## YOUR ASSIGNMENT
Below are records. Copy every line with "push" in it.
---------------
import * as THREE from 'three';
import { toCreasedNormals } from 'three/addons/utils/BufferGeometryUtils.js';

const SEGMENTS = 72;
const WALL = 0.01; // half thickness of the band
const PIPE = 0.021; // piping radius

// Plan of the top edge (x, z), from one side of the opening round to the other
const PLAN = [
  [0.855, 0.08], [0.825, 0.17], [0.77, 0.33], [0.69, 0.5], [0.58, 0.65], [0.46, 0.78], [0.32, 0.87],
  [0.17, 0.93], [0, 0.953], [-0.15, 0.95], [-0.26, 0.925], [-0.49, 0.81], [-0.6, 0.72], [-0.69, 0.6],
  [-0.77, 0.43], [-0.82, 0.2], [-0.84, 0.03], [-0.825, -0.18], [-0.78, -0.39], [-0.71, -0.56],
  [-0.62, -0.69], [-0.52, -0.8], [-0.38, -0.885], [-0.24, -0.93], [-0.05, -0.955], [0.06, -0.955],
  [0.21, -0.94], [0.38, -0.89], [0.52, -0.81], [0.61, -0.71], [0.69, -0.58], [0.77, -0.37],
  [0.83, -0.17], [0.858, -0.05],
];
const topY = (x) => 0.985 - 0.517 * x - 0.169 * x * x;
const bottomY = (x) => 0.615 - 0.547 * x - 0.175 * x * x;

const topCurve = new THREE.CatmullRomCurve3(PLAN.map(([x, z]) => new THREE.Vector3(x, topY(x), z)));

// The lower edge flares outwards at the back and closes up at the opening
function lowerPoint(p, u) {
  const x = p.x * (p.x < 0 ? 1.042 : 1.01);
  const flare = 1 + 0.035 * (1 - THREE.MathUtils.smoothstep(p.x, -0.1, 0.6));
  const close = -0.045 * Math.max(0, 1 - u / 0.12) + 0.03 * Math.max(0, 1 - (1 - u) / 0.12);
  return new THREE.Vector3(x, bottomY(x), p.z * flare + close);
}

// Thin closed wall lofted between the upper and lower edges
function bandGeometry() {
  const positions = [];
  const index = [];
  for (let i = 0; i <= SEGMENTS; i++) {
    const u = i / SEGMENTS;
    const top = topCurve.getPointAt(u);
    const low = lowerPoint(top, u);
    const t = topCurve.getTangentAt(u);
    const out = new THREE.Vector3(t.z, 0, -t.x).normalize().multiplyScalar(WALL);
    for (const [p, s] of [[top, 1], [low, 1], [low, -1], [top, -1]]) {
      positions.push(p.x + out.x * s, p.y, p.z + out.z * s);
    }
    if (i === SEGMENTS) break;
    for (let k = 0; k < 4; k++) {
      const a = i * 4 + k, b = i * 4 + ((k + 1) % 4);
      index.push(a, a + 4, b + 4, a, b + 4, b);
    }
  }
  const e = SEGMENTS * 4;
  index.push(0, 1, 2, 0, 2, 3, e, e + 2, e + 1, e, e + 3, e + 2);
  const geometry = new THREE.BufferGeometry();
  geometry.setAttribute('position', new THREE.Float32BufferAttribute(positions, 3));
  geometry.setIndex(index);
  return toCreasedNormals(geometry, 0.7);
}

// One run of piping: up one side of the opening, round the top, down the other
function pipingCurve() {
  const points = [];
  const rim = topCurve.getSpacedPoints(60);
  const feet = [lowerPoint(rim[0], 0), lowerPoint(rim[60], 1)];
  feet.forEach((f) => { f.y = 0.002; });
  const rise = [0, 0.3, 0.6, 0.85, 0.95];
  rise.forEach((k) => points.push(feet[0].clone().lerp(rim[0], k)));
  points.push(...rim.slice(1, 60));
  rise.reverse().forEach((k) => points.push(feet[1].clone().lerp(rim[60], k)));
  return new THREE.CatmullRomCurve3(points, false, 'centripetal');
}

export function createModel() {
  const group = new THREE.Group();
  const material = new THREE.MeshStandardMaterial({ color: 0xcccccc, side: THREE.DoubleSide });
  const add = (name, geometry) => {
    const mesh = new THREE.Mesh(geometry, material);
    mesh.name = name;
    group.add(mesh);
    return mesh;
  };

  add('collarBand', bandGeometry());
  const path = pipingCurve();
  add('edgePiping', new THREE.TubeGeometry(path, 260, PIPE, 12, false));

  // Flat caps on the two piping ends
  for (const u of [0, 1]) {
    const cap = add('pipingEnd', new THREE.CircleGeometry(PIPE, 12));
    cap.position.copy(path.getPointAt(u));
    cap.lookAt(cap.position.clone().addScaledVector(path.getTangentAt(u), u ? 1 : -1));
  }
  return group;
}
---------------
## OUTPUT BELOW
      positions.push(p.x + out.x * s, p.y, p.z + out.z * s);
      index.push(a, a + 4, b + 4, a, b + 4, b);
  index.push(0, 1, 2, 0, 2, 3, e, e + 2, e + 1, e, e + 3, e + 2);
  rise.forEach((k) => points.push(feet[0].clone().lerp(rim[0], k)));
  points.push(...rim.slice(1, 60));
  rise.reverse().forEach((k) => points.push(feet[1].clone().lerp(rim[60], k)));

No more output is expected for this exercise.